Published Jan 03, 2011Before we present our Top 5 Underrated Pop Punk Bands list, we have to clarify some things. Most importantly, we're talking Jawbreaker pop punk, not that Blink-182 crap that gas station jockeys dig, or the Jonas Brothers bullshit your baby sister listens to when she's Facebook-creeping. Okay, now that that's out of the way, pop punk was an energy-infused musical movement that arguably reached its peak in the late '90s after many grunge-heads and metal skids just got damn sick of being so depressed all of the time. Remedy? Wag your tongue, bug your eyes, make some goofy faces and do lots of couch-plants. NOFX was a big help, but so were some slightly more serious and melodic bands. Here are five that will go into the history books.

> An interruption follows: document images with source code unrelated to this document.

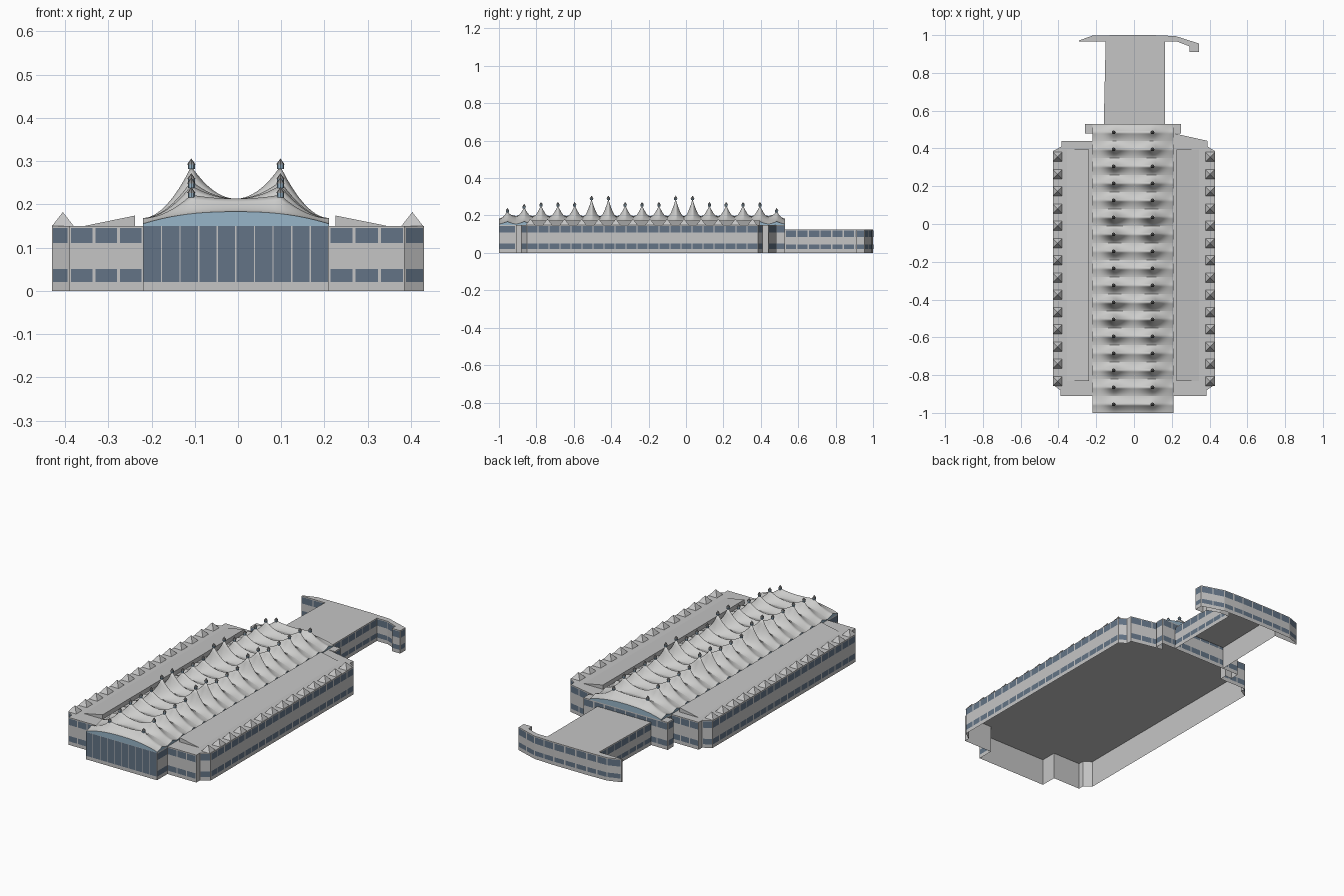
import bpy
import bmesh
import math
from mathutils import Vector

cube = bpy.data.objects.get("Cube")
if cube:
    bpy.data.objects.remove(cube)


def material(name, r, g, b):
    m = bpy.data.materials.new(name)
    m.use_nodes = True
    m.diffuse_color = (r, g, b, 1)
    m.node_tree.nodes["Principled BSDF"].inputs["Base Color"].default_value = (r, g, b, 1)
    return m


WALL = material("wall_grey", 0.56, 0.56, 0.56)
FABRIC = material("fabric_white", 0.61, 0.61, 0.60)
GLASS = material("dark_glass", 0.125, 0.175, 0.24)
SKY = material("light_blue_glass", 0.31, 0.46, 0.58)
CAP = material("cap_grey", 0.25, 0.25, 0.25)


def finish(bm, name, mats):
    mesh = bpy.data.meshes.new(name)
    bm.to_mesh(mesh)
    bm.free()
    for m in mats:
        mesh.materials.append(m)
    obj = bpy.data.objects.new(name, mesh)
    bpy.context.collection.objects.link(obj)
    return obj


def quad(bm, points, mat=0):
    f = bm.faces.new([bm.verts.new(p) for p in points])
    f.material_index = mat
    return f


def upright(bm, a, b, z0, z1, mat=0):
    quad(bm, [(a.x, a.y, z0), (b.x, b.y, z0), (b.x, b.y, z1), (a.x, a.y, z1)], mat)


def glaze(bm, a, b, count, gap, z0, z1):
    """Row of thin panes just outside the wall from a to b."""
    along = (b - a).normalized()
    out = Vector((along.y, -along.x)) * 0.0015
    step = (b - a) / count
    for i in range(count):
        p = a + step * i + along * gap + out
        q = a + step * (i + 1) - along * gap + out
        upright(bm, p, q, z0, z1, 1)


def building(name, outline, height, bands, skip=(), curtain=None):
    """Open-bottomed shell with a flat roof and window bands on each wall."""
    bm = bmesh.new()
    pts = [Vector(p) for p in outline]
    quad(bm, [(p.x, p.y, height) for p in pts])
    for i, a in enumerate(pts):
        b = pts[(i + 1) % len(pts)]
        upright(bm, a, b, 0, height)
        length = (b - a).length
        if i == curtain:
            glaze(bm, a, b, 10, 0.0015, 0.02, height)
        elif i not in skip and length > 0.036:
            for z0, z1 in bands:
                glaze(bm, a, b, max(1, round(length / 0.06)), 0.0035, z0, z1)
    return finish(bm, name, [WALL, GLASS])


# Main hall with side wings and rear block
building("main_hall", [
    (-0.22, -1), (0.21, -1), (0.21, -0.91), (0.385, -0.91), (0.385, -0.88),
    (0.43, -0.85), (0.43, 0.385), (0.39, 0.41), (0.39, 0.44), (0.21, 0.48),
    (0.25, 0.48), (0.25, 0.53), (-0.26, 0.53), (-0.26, 0.48), (-0.22, 0.48),
    (-0.22, 0.44), (-0.385, 0.44), (-0.385, 0.41), (-0.43, 0.385),
    (-0.43, -0.85), (-0.39, -0.88), (-0.39, -0.91), (-0.22, -0.91),
], 0.15, [(0.02, 0.05), (0.11, 0.145)], curtain=0)

# Rear bridge and cross building
building("rear_bridge", [
    (-0.16, 0.53), (0.165, 0.53), (0.165, 0.965), (0.23, 0.965), (0.295, 0.94),
    (0.295, 0.91), (0.345, 0.91), (0.345, 0.955), (0.22, 0.995), (0.1, 1),
    (-0.1, 1), (-0.22, 0.997), (-0.29, 0.972), (-0.29, 0.965), (-0.15, 0.965),
], 0.125, [(0.02, 0.045), (0.085, 0.12)], skip=(0,))

# Sloped roofs on the wings
for side, inner, outer in (("left", 0.226, 0.345), ("right", -0.238, -0.355)):
    bm = bmesh.new()
    ends = [[bm.verts.new(p) for p in
             ((outer, y, 0.15), (inner, y, 0.15), (inner, y, 0.174))] for y in (-0.83, 0.395)]
    front, back = ends
    bm.faces.new(front)
    bm.faces.new(back[::-1])
    for i in range(3):
        j = (i + 1) % 3
        bm.faces.new((front[i], back[i], back[j], front[j]))
    bmesh.ops.recalc_face_normals(bm, faces=bm.faces)
    finish(bm, side + "_wing_slope", [WALL])

# Rows of small pyramids along the outer edges
PITCH = 0.09
bm = bmesh.new()
for x in (-0.405, 0.403):
    for k in range(14):
        y = 0.355 - k * 0.0913
        ring = [(x + sx * 0.025, y + sy * 0.025, 0.15)
                for sx, sy in ((-1, -1), (1, -1), (1, 1), (-1, 1))]
        for i in range(4):
            quad(bm, [ring[i], ring[(i + 1) % 4], (x, y, 0.182)])
finish(bm, "edge_pyramids", [WALL])

# Tent roof
MID, MAST, HALF = -0.005, 0.103, 0.215
TOPS = {0: 0.24, 1: 0.262, 5: 0.306, 6: 0.306, 10: 0.306, 11: 0.306, 16: 0.24}
BAYS = 17


def valley(x, crown):
    return 0.155 + (crown - 0.155) * (1 - abs(x / HALF) ** 2.4)


def ridge(x, peak):
    a = abs(x)
    if a >= MAST:
        return 0.168 + (peak - 0.168) * (1 - (a - MAST) / (HALF - MAST)) ** 1.9
    return 0.213 + (peak - 0.213) * (a / MAST) ** 2


def skirt(bm, edge):
    for p, q in zip(edge, edge[1:]):
        quad(bm, [(p.x, p.y, 0.15), (q.x, q.y, 0.15), q, p], 1)


positive = [MAST * i / 8 for i in range(9)] + [MAST + (HALF - MAST) * i / 8 for i in range(1, 9)]
columns = [-x for x in positive[:0:-1]] + positive
rows = [i / 6 for i in range(-6, 7)]
tents = bmesh.new()
caps = bmesh.new()

for k in range(BAYS):
    yc = -0.955 + PITCH * k
    top = TOPS.get(k, 0.272)
    grid = []
    for t in rows:
        at_end = (k == 0 and t < 0) or (k == BAYS - 1 and t > 0)
        crown = 0.183 if at_end else 0.198
        line = []
        for x in columns:
            low = valley(x, crown)
            lift = (ridge(x, top - 0.018) - low) * (1 - abs(t)) ** 1.6
            line.append(tents.verts.new((x + MID, yc + t * PITCH / 2, low + lift)))
        grid.append(line)
    for r, s in zip(grid, grid[1:]):
        for i in range(len(columns) - 1):
            tents.faces.new((r[i], r[i + 1], s[i + 1], s[i])).smooth = True
    # Blue glazing below the eaves and in the end gables
    skirt(tents, [r[-1].co.copy() for r in grid])
    skirt(tents, [r[0].co.copy() for r in reversed(grid)])
    if k == 0:
        skirt(tents, [v.co.copy() for v in grid[0]])
    if k == BAYS - 1:
        skirt(tents, [v.co.copy() for v in reversed(grid[-1])])
    # Mast caps: blue drum under a small cone
    for x in (MID - MAST, MID + MAST):
        drum = [[(x + 0.008 * math.cos(i * math.pi / 4), yc + 0.008 * math.sin(i * math.pi / 4), z)
                 for i in range(8)] for z in (top - 0.024, top - 0.014)]
        brim = [(x + 0.010 * math.cos(i * math.pi / 4), yc + 0.010 * math.sin(i * math.pi / 4),
                 top - 0.014) for i in range(8)]
        quad(caps, brim[::-1], 1)
        for i in range(8):
            j = (i + 1) % 8
            quad(caps, [drum[0][i], drum[0][j], drum[1][j], drum[1][i]], 0)
            quad(caps, [brim[i], brim[j], (x, yc, top)], 1)

finish(tents, "tent_roof", [FABRIC, SKY])
finish(caps, "mast_caps", [SKY, CAP])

Head to the next page to begin Exclaim!'s Top 5 Underrated Pop Bands list: 5. Garden Variety
On the edge of pop punk, Garden Variety were more in line with the "jaw" bands of the era (you know the ones), or a more streamlined Drive Like Jehu, with a sound that alternated between discordant angular post-hardcore and more simple pop punk, the latter influence shining through more on the band's earlier material. By the time Garden Variety released their swan song, 1994's Knocking the Skill Level, dudes were on fire. Too bad no one really cared enough to at least help put out the flames before the band went out with an unjust whimper.

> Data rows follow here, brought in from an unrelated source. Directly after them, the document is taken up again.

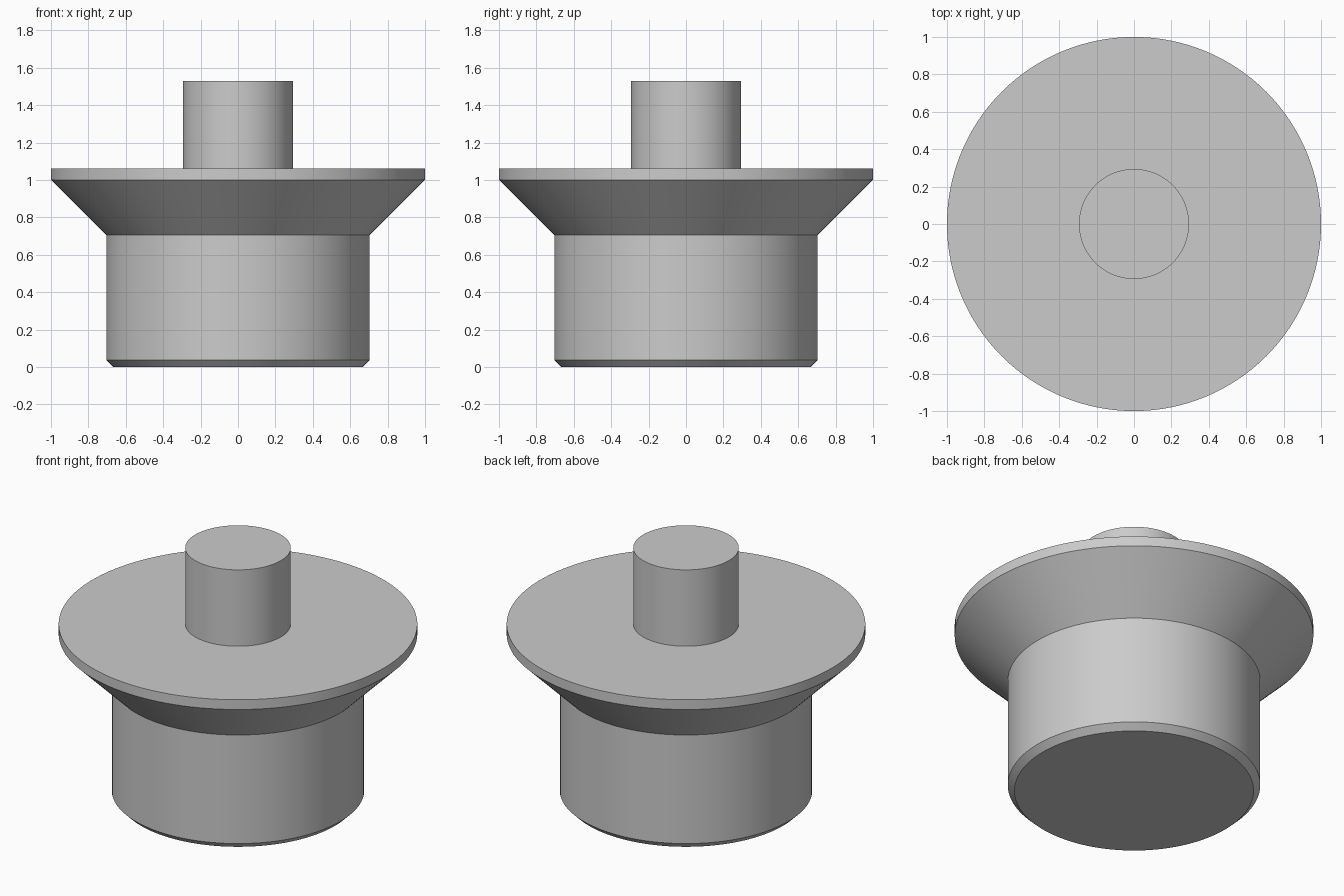
import bpy
import bmesh
from math import cos, sin, tau, radians

SEGMENTS = 128

cube = bpy.data.objects.get("Cube")
if cube:
    bpy.data.objects.remove(cube, do_unlink=True)

# Single plain grey material
grey = bpy.data.materials.new("plain_grey")
grey.use_nodes = True
colour = (0.6, 0.6, 0.6, 1)
grey.diffuse_color = colour
grey.node_tree.nodes["Principled BSDF"].inputs["Base Color"].default_value = colour


def turned_part(name, profile):
    """Revolve (radius, height) points about z into a closed solid."""
    bm = bmesh.new()
    rings = []
    for radius, height in profile:
        angles = [tau * i / SEGMENTS for i in range(SEGMENTS)]
        rings.append([bm.verts.new((radius * cos(a), radius * sin(a), height))
                      for a in angles])
    for low, high in zip(rings, rings[1:]):
        for i in range(SEGMENTS):
            j = (i + 1) % SEGMENTS
            bm.faces.new((low[i], low[j], high[j], high[i]))
    bm.faces.new(rings[0][::-1])
    bm.faces.new(rings[-1])
    bmesh.ops.recalc_face_normals(bm, faces=bm.faces)

    mesh = bpy.data.meshes.new(name)
    bm.to_mesh(mesh)
    bm.free()
    mesh.materials.append(grey)
    obj = bpy.data.objects.new(name, mesh)
    bpy.context.collection.objects.link(obj)
    bpy.ops.object.select_all(action="DESELECT")
    obj.select_set(True)
    bpy.context.view_layer.objects.active = obj
    bpy.ops.object.shade_smooth_by_angle(angle=radians(30))
    return obj


# Chamfered base, conical flare, thin rim, flat shoulder and top stem
turned_part("flanged_plug", [
    (0.667, 0), (0.704, 0.037), (0.704, 0.705),
    (1, 1), (1, 1.06),
    (0.294, 1.06), (0.294, 1.53),
])
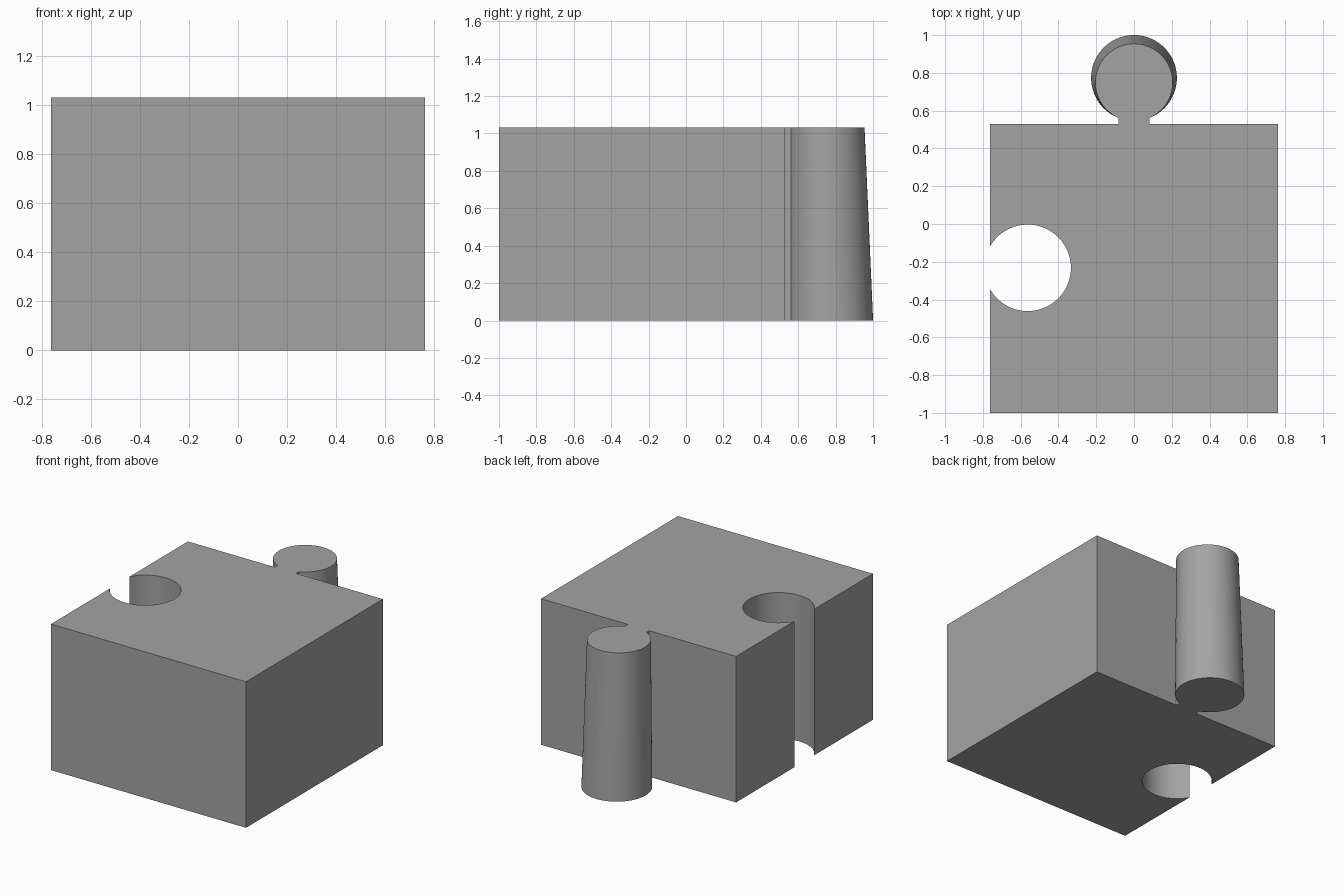
import bpy, bmesh, math

if "Cube" in bpy.data.objects:
    bpy.data.objects.remove(bpy.data.objects["Cube"])

HEIGHT = 1.033
HALF_X, FRONT, BACK = 0.763, -1.0, 0.53
NECK = 0.083                      # half width of the knob's neck
NECK_Y = 0.562                    # where the neck meets the knob
SOCKET_X, SOCKET_Y, SOCKET_R = -0.563, -0.232, 0.229


def arc(cx, cy, r, start, end, steps):
    return [(cx + r * math.cos(start + (end - start) * i / steps),
             cy + r * math.sin(start + (end - start) * i / steps))
            for i in range(steps + 1)]


def outline(knob_r):
    # Counter-clockwise plan of the piece: block, knob at the back, socket at the left
    pts = [(-HALF_X, FRONT), (HALF_X, FRONT), (HALF_X, BACK), (NECK, BACK)]
    knob_y = NECK_Y + math.sqrt(knob_r ** 2 - NECK ** 2)
    a = math.asin(NECK / knob_r)
    pts += arc(0, knob_y, knob_r, a - math.pi / 2, 1.5 * math.pi - a, 64)
    pts += [(-NECK, BACK), (-HALF_X, BACK)]
    b = math.pi - math.acos((SOCKET_X + HALF_X) / SOCKET_R)
    pts += arc(SOCKET_X, SOCKET_Y, SOCKET_R, b, -b, 64)
    return pts


# Loft the plan upward; only the knob tapers
bm = bmesh.new()
low = [bm.verts.new((x, y, 0)) for x, y in outline(0.227)]
high = [bm.verts.new((x, y, HEIGHT)) for x, y in outline(0.205)]
n = len(low)
bm.faces.new(low[::-1])
bm.faces.new(high)
for i in range(n):
    j = (i + 1) % n
    bm.faces.new((low[i], low[j], high[j], high[i]))
bmesh.ops.recalc_face_normals(bm, faces=bm.faces)
mesh = bpy.data.meshes.new("puzzle_block")
bm.to_mesh(mesh)
bm.free()

block = bpy.data.objects.new("puzzle_block", mesh)
bpy.context.collection.objects.link(block)
grey = bpy.data.materials.new("grey")
grey.diffuse_color = (0.37, 0.37, 0.37, 1)
grey.use_nodes = True
grey.node_tree.nodes["Principled BSDF"].inputs["Base Color"].default_value = grey.diffuse_color
mesh.materials.append(grey)

# Smooth curved walls, crisp corners
bpy.context.view_layer.objects.active = block
block.select_set(True)
bpy.ops.object.shade_smooth_by_angle(angle=math.radians(25))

Hometown: Valley Stream, NY
Must-have album: Knocking the Skill Level
Members went on to: Bluetip, Retisonic, Vic Thrill, Radio 4 4. Horace Pinker
You know what was weird? When Horace Pinker put out a really great seven-inch on Fat Wreck Chords in 1995, Song About Selling Out, and then didn't do anything else with the label. It was pop punk's heyday, Horace Pinker were one of the great unknowns and then... they stayed that way. Big time. Their two songs off the 1994 split seven-inch with Face to Face stand as two of the best emo-tinged pop punk songs of all time. Amazingly, this band is still together, under the radar as always. Guess there's just no room in the scene for such a good, honest band.
Hometown: Tempe, AZ
Must-have album: Texas One Ten (but you must check out the two songs from the split seven-inch with Face to Face as well)
Members went on to: Horace Pinker! And they had ex-Jawbreaker bassist Chris Bauermeister on board for a while, too, so that's worth something 3. Gameface
This California band matured and grew up right in front of our eyes, record after record being more serious and less goofy-faced than the last. It made sense for anyone listening to them at the time, growing up right alongside them. These guys proved that catchy, killer pop punk can go hand in hand with earnest songwriting, and they proved it time and again, through different labels and scenes, in the end breaking up to the sound of one hand clapping after releasing a surprisingly deep and varied body of work. It all came under the general blanket of pop punk but, really, reaching far outside of the genre confines.
Hometown: Orange County, CA
Must-have album: Always On (Grab the Cupcakes EP while you're at it.)
Members went on to: New Liars Club, Your Favorite Trainwreck, Jeff Caudill 2. Knapsack
"Decorate the Spine," from Knapsack's sophomore album, Day Three of My New Life, is perhaps the most obvious bridge between pop punk and emo. So much so, in fact, that singer/guitarist Blair Shehan's next band, the Jealous Sound, never quite looked back upon the pop punk genre, instead embracing the bitter break-ups and broken hearts of emo. But it was Knapsack where Shehan cut his teeth, using bouncy riffs and speedier passages to foray his way into not only a more serious genre for his next band, but also a trip or two to the loony bin (seriously, an unstable Shehan disappeared in 2005 before resurfacing in 2009 for a Jealous Sound reunion tour with Sunny Day Real Estate).
Hometown: Redding, CA
Must-have album: This Conversation Is Ending Starting Right Now
Members went on to: The Jealous Sound, Samiam 1. Samiam
Formed after the break-up of Gilman Street quasi-legends Isocracy, Samiam were one of the first bands, along with Jawbreaker and Monsula, to bring a more serious, artful edge to the Berkeley pop punk scene. Combining the rough, scratchy vocals of Jason Beebout with the progressive chords of Sergie Loobkoff (the closest thing pop punk ever had to a guitar god), Samiam were equal parts melody and power. That they are still (somewhat) around today is both amazing and inspiring.
Lifespan: 1988-present (albeit very sporadic since 2000)
Hometown: Berkeley, CA
Must-have album: Soar
Members went on to: Sweet Baby Jesus, Knapsack, Solea